Courtesy of MIRS News Service
Local governments and school districts could mail out copies of the 100-word ballot language that will appear before voters 60 days prior to a local election, but outside of giving the date of the election could do nothing more, under legislation debated in a legislative committee this morning.
Rep. Lisa LYONS (R-Alto) said she introduced HB 5219 to clear a provision in the controversial P.A. 269, signed two weeks ago, which local governments and school districts interpreted as a “gag order” on their elected officials from talking about public ballot proposals (See “Snyder Signs SB 0571; Wants Changes,” 1/6/16).
The new bill makes it clear that locally elected leaders can discuss local ballot questions during a public meeting. They can answer constituents’ questions on the impact of a local ballot proposal.
But they still cannot use public money for a radio spot, TV ad, mass mailing or robo-call 60 days before an election at the risk of a $20,000 fine.
That presented a problem to Forest Hills Public School Superintendent Dan BEHM, who sends out periodic newsletters designed to answer the types of questions he gets at the grocery store or when he’s out mowing his lawn.
Under HB 5219, the mailers can’t be sent to his 40,000 impacted residents 60 days before an election. The problem is taxpayers want to talk about what they are voting on in a language they can understand, which can’t always happen with 100-word ballot language, Behm told the House Elections Committee. They need to be reminded or educated on the basics of school finance, topics they don’t often deal with.
“What’s a non-homestead? What’s a mill? What’s 18 of them? We simply want to provide information,” Behm said. “We’re not here to violate the law. We are there to inform them.”
Lyons didn’t take a vote on HB 5219 today, telling MIRS she’d like to bring up the bill next week for a vote considering schools and local governments are within a 60-day window for the March 8 local election.
However, she hasn’t closed the door to allowing locals to provide information on local ballot questions. The problem is how that can be done without locals taking advantage of an opportunity to subtly advocate for a ballot measure using taxpayer money.
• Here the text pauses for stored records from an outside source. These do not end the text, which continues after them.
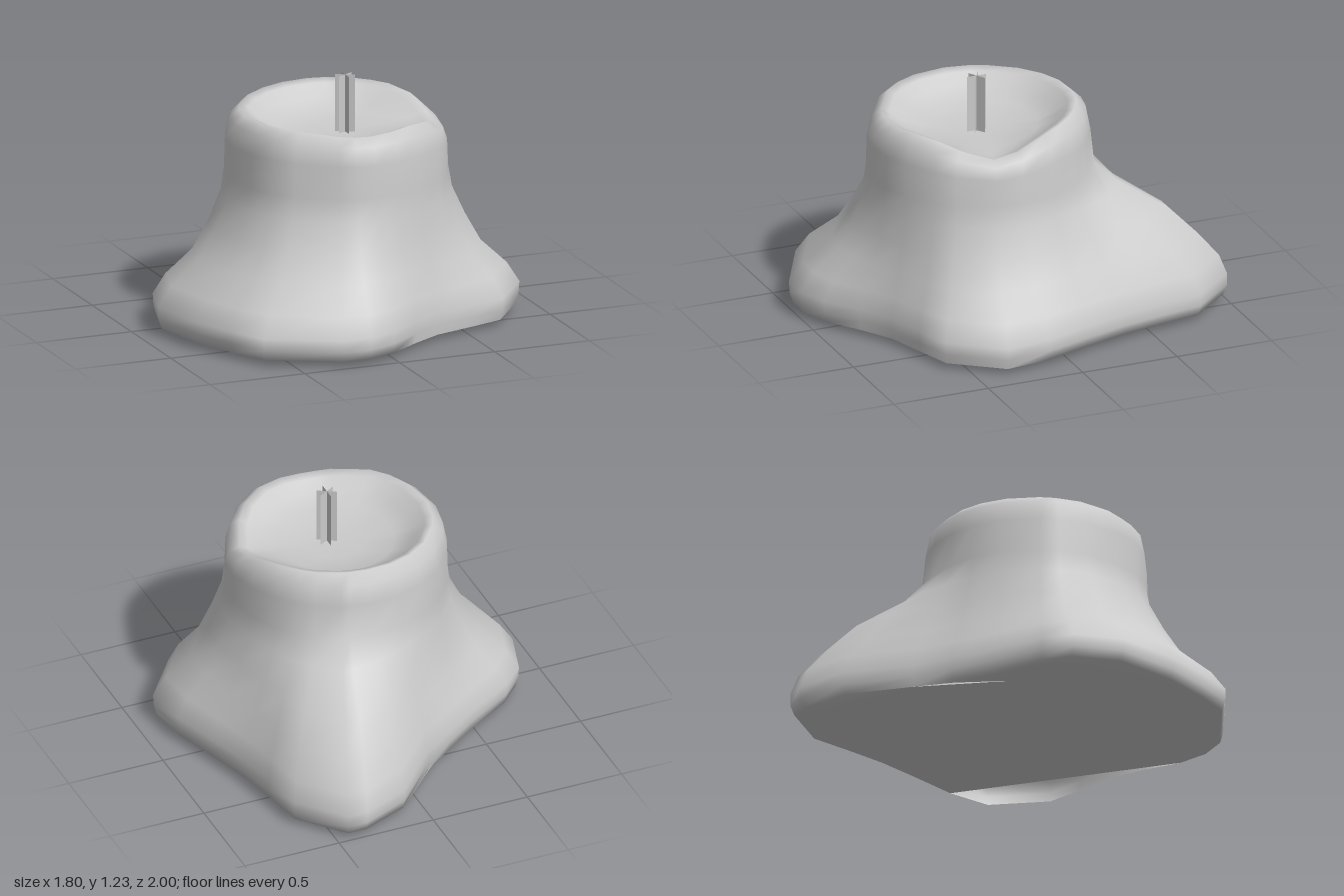
import * as THREE from 'three';
import { mergeGeometries, mergeVertices } from 'three/addons/utils/BufferGeometryUtils.js';

const grey = () => new THREE.MeshStandardMaterial({ color: 0xcccccc, side: THREE.DoubleSide });
const CX = 0.025, CZ = 0.135; // axis of the upper cylinder

// Widest outline of the melted foot, as x, z pairs
const outline = [
  [0.9, 0.35], [0.71, 0.6], [0.52, 0.66], [0.32, 0.72], [0.16, 0.82], [0, 0.94], [-0.15, 1],
  [-0.3, 1], [-0.64, 0.82], [-0.74, 0.63], [-0.83, 0.42], [-0.9, 0.1], [-0.83, -0.14],
  [-0.72, -0.25], [-0.47, -0.4], [-0.3, -0.52], [-0.13, -0.64], [0.11, -0.9], [0.35, -1],
  [0.45, -1], [0.64, -0.78], [0.68, -0.55], [0.72, -0.35], [0.79, -0.12], [0.87, 0.12],
];

// Bell-shaped weight around an angle in degrees
function bell(angle, centre, width) {
  let d = angle - THREE.MathUtils.degToRad(centre);
  d = Math.atan2(Math.sin(d), Math.cos(d)) / THREE.MathUtils.degToRad(width);
  return Math.exp(-d * d);
}

// Rings from foot to bowl: height, spread, spread on the back lobe, neck radius, share of rim dip
const rings = [
  [0.03, 0.95, 0.97, 0.55, 0],
  [0.08, 0.99, 1, 0.55, 0],
  [0.14, 1, 1, 0.55, 0],
  [0.24, 0.82, 0.94, 0.55, 0],
  [0.36, 0.45, 0.78, 0.55, 0],
  [0.5, 0.23, 0.56, 0.55, 0],
  [0.64, 0.05, 0.2, 0.55, 0],
  [0.75, 0, 0.02, 0.55, 0],
  [0.92, 0, 0, 0.545, 0.4],
  [1.02, 0, 0, 0.525, 0.8],
  [1.065, 0, 0, 0.475, 1],
  [1.05, 0, 0, 0.435, 1],
  [1.0, 0, 0, 0.38, 0.5],
  [0.96, 0, 0, 0.29, 0.1],
  [0.945, 0, 0, 0.15, 0],
];

function ringPoints([y, spread, lobeSpread, radius, dip]) {
  return outline.map(([x, z]) => {
    const dx = x - CX, dz = z - CZ;
    const a = Math.atan2(dz, dx), far = Math.hypot(dx, dz);
    const t = THREE.MathUtils.lerp(spread, lobeSpread, bell(a, 292, 38));
    const r = THREE.MathUtils.lerp(radius, far, t);
    const sag = 0.1 * bell(a, 14, 26) + 0.025 * bell(a, 97, 25) - 0.012 * bell(a, 280, 40);
    return [CX + r * Math.cos(a), y - dip * sag, CZ + r * Math.sin(a)];
  });
}

// Joins rings of equal count and closes the last one to a point
function loft(loops, tip) {
  const n = loops[0].length, index = [];
  const points = loops.flat();
  for (let i = 0; i < loops.length - 1; i++) {
    for (let j = 0; j < n; j++) {
      const k = (j + 1) % n;
      const a = i * n + j, b = i * n + k, c = a + n, d = b + n;
      index.push(a, c, b, b, c, d);
    }
  }
  const last = (loops.length - 1) * n, end = points.length;
  for (let j = 0; j < n; j++) index.push(last + j, end, last + (j + 1) % n);
  points.push(tip);
  const geo = new THREE.BufferGeometry();
  geo.setAttribute('position', new THREE.Float32BufferAttribute(points.flat(), 3));
  geo.setIndex(index);
  return geo;
}

export function createModel() {
  const model = new THREE.Group();
  model.name = 'meltedCandle';

  // Spread foot, neck, sagging rim and shallow bowl
  const body = loft(rings.map(ringPoints), [0.06, 0.94, 0.16]);

  // Underside with a small bulge, left open along the front left edge
  const tip = [-0.48, 0, -0.28];
  const edge = ringPoints(rings[0]).slice(5).reverse();
  const inner = edge.map(([x, , z]) => [
    THREE.MathUtils.lerp(x, tip[0], 0.4), 0.028, THREE.MathUtils.lerp(z, tip[2], 0.4),
  ]);
  const underside = loft([edge, inner], tip);

  // Weld both so the lower edge shades softly
  const waxGeometry = mergeVertices(mergeGeometries([body, underside]), 1e-4);
  waxGeometry.computeVertexNormals();
  const wax = new THREE.Mesh(waxGeometry, grey());
  wax.name = 'waxBody';
  model.add(wax);

  // Wick of three crossed strips
  const wick = new THREE.Group();
  wick.name = 'wick';
  for (let i = 0; i < 3; i++) {
    const strip = new THREE.Mesh(new THREE.PlaneGeometry(0.1, 0.31), grey());
    strip.name = 'wickStrip';
    strip.rotation.y = Math.PI / 2 + (i * Math.PI) / 3;
    wick.add(strip);
  }
  wick.position.set(0.06, 1.075, 0.16);
  model.add(wick);

  return model;
}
Chris HACKBARTH from the Michigan Municipal League noted that in the last three years, the Secretary of State has only found five instances where a local government crossed the line into advocating for a local ballot question using taxpayer money. More violations have been levied against individual candidates.
But the problem isn’t about cracking down on people who currently violate the state law against directly advocating for a ballot question, said attorney Eric DOSTER, a main driver behind the scenes for what had been SB 0571 earlier this year.
Doster gave the House Elections Committee examples of locals using such language in taxpayer-funded communications as “Keep positive success moving forward,” which isn’t direct advocacy.
The Secretary of State and Elections Director Chris THOMAS is staying publicly neutral on HB 5219, as they did on SB 0571.
Thomas conceded that he doesn’t believe there is a widespread problem of local governments engaging in express advocacy, but that isn’t the issue HB 5219 is trying to deal with, he said.
Lyons’ new bill deals with what he calls “electioneering,” which doesn’t overtly ask for support of opposition, but leaves the reader or viewer with no other interpretation than one side of an issue. Thomas called this the “functional equivalent” of expressed advocacy, which currently is not in his purview.
Instead of trying to fine-tune the word-smithing over what is advocacy — expressed or functional — SB 0571 and HB 5219 are painting a bright line banning all communications. The argument about advocacy never gets off the ground. It makes Thomas’ job at the Secretary of State easier in terms of refereeing complaints.
However, from a policy standpoint, Thomas said he’s interested in how they do this type of restriction for local governments on ballot questions, but not individual candidates, who already have the advantage of their own political action committees they can use for election purposes.
From what Thomas is seeing, the main objection of those advocating for these reforms is not to necessarily ban factional information for local governments — “It raises this many mills. If you have a property at this value, it will have this impact on you. We’ll buy X number of school buses with it.”
It’s the adjectives and adverbs that come with these types of communications, “It will provide quality education. It’s going to create a better education for our kids.”
At this point, the battle of HB 5921 is whether Lyons can find the language to allow for the former while specifically banning the latter . . . and even she concedes that will not be an easy task.
The alternative to not drilling down to a deeper level is moving HB 5921 out of committee as it stands today, and she said she has the votes in her committee to do that. It also appears to address the concerns Gov. Rick SNYDER made about SB 571, making a gubernatorial signing likely.
Does compromise language exist at a time in which local governments and school districts are calling for a full repeal of the so-called “gag order” language of SB 0571 while putting together a federal court challenge?
That’s the question of the hour.